This is a part of reclaiming pleasure when eating, and is a part of enjoying the holidays! Make sure this dish will be at a party or gathering, bring it yourself, or just make it for yourself on a Sunday afternoon! You don’t have to have a party to eat it. I strongly recommend avoiding trying to "make it healthier" either, unless switching the recipe will actually help it taste better to you. This is about relaxing and enjoying ALL the food the holidays have to offer.

#8: Remember, it’s about the food and it’s not about the food

Food is a wonderful part of the holiday season. Absolutely cherish that and enjoy it. And also remember that there may be wonderful conversations happening around you. Enjoy the party games. If the party sucks, leave the party. You get to choose what you enjoy and what no longer serves you.

#9: If you’re up to it, challenge diet talk and family commentary

When your Aunt Martha says that she “shouldn’t be eating this pumpkin pie” how do you respond? What if you told her simply that she SHOULD enjoy that cheesecake? What if you asked her politely to keep her opinions about food morality to herself? What if you told her any number of things that challenged the status quo?

Challenging diet talk and body talk at the holidays can be incredibly empowering and/or incredibly exhausting. Check-in with yourself, and see if you might be up for it. Know too that simply eating the food you want and refusing to engage in diet talk is quite challenging and empowering in of itself.

#10: Don’t go on a New Year’s Resolution Diet

You’ve heard it and seen it: “Ugh I’ve gained x amount of weight, and my New Year’s Resolution is to lose it!” Unfortunately, New Year’s Resolutions rarely result in lasting change. In addition, they create the “Last Supper Mentality.” Many of my clients describe this as a time where they eat everything and anything because they know they won’t be able to have it come January 1st. What if you knew that you could still have Pecan Pie on January 1st? And as much as you want? Let’s take the deprivation mindset out of our New Year, and maybe instead commit to treating ourselves with compassion, respect, and understanding.

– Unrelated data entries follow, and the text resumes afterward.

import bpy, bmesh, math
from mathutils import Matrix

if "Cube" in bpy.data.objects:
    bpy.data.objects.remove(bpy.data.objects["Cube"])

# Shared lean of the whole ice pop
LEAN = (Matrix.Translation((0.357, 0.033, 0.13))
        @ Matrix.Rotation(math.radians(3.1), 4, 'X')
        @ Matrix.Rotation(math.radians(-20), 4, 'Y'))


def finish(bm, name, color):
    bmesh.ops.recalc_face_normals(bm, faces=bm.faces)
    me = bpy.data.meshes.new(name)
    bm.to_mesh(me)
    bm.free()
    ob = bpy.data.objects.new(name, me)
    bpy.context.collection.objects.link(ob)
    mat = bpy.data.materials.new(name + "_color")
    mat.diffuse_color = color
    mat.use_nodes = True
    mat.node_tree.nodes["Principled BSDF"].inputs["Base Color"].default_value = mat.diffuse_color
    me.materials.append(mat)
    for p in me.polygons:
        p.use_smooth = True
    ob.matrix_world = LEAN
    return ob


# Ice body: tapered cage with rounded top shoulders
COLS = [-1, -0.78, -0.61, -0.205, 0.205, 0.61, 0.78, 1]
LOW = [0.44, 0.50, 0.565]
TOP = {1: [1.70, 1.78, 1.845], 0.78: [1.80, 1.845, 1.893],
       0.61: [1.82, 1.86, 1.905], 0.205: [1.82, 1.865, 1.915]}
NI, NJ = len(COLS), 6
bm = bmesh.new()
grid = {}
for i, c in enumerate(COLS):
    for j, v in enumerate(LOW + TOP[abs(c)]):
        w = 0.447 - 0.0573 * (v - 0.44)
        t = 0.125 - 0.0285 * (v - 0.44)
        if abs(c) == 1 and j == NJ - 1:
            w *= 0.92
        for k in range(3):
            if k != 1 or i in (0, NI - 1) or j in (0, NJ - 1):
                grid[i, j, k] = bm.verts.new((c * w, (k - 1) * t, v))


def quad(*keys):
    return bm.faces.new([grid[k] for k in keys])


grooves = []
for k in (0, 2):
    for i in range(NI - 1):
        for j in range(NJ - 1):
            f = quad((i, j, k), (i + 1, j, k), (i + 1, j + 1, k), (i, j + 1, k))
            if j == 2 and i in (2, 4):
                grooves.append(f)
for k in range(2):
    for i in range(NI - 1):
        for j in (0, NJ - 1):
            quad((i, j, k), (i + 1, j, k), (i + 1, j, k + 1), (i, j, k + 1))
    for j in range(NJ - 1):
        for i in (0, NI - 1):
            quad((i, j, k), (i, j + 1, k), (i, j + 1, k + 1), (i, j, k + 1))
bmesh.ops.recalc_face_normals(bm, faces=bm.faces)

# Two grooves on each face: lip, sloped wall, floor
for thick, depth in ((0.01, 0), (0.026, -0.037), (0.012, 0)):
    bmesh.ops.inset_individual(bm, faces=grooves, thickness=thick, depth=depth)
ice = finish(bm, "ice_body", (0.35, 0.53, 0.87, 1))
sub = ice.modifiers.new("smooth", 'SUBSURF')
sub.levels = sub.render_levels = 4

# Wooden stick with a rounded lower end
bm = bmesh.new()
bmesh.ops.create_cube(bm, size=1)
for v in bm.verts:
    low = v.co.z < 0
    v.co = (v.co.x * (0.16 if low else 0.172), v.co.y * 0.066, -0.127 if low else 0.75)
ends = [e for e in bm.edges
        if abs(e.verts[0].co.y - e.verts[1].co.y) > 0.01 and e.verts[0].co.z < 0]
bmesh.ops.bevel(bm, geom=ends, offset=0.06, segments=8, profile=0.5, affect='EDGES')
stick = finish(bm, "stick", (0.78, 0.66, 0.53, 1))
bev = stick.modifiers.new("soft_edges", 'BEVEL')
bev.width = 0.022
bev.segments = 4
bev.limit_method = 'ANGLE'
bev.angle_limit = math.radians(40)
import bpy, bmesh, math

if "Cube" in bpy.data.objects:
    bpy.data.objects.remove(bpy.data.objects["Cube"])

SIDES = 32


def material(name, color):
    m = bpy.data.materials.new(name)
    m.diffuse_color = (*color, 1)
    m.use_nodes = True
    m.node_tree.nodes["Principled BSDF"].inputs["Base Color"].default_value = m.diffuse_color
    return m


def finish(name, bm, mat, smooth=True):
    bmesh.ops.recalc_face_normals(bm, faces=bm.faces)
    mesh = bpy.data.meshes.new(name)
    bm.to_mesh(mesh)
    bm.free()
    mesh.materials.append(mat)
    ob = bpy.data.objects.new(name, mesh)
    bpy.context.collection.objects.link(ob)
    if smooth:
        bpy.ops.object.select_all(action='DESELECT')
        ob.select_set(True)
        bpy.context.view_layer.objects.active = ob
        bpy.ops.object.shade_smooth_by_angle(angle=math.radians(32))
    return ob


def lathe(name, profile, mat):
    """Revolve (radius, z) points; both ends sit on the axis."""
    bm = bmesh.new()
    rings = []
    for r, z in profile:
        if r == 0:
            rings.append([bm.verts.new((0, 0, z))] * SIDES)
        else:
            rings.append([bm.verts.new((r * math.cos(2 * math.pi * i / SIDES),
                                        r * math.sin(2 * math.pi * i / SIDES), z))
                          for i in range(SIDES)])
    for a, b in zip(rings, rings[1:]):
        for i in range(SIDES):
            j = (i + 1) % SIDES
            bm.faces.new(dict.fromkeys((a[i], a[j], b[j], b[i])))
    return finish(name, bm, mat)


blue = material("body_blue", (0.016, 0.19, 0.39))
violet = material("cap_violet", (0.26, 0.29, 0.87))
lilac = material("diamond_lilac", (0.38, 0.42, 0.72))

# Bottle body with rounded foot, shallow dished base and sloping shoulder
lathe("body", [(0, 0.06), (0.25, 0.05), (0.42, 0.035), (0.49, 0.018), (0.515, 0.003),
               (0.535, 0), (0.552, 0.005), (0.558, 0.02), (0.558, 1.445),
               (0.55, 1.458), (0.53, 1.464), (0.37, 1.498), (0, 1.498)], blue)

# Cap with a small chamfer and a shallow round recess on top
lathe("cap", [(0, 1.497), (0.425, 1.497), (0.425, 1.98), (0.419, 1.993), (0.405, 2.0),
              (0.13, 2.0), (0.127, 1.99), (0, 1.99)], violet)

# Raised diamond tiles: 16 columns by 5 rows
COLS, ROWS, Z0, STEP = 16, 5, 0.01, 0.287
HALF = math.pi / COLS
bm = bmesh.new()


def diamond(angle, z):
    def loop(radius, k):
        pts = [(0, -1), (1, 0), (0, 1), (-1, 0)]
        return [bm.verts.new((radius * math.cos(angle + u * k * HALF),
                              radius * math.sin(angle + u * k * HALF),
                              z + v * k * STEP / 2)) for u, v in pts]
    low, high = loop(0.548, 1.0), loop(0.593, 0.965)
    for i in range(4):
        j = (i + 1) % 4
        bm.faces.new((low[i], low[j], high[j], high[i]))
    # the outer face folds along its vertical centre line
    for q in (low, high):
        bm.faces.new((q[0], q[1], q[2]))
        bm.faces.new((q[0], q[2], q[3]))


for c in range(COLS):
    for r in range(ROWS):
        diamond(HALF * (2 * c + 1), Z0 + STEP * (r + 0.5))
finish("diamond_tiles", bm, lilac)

My last reminder is this: it's totally okay if you gain weight during the holidays. Truly. It’s okay. Relax. Tune into your body, trust that it will settle where it needs to settle. Recalibrate, take a breath, and again, relax.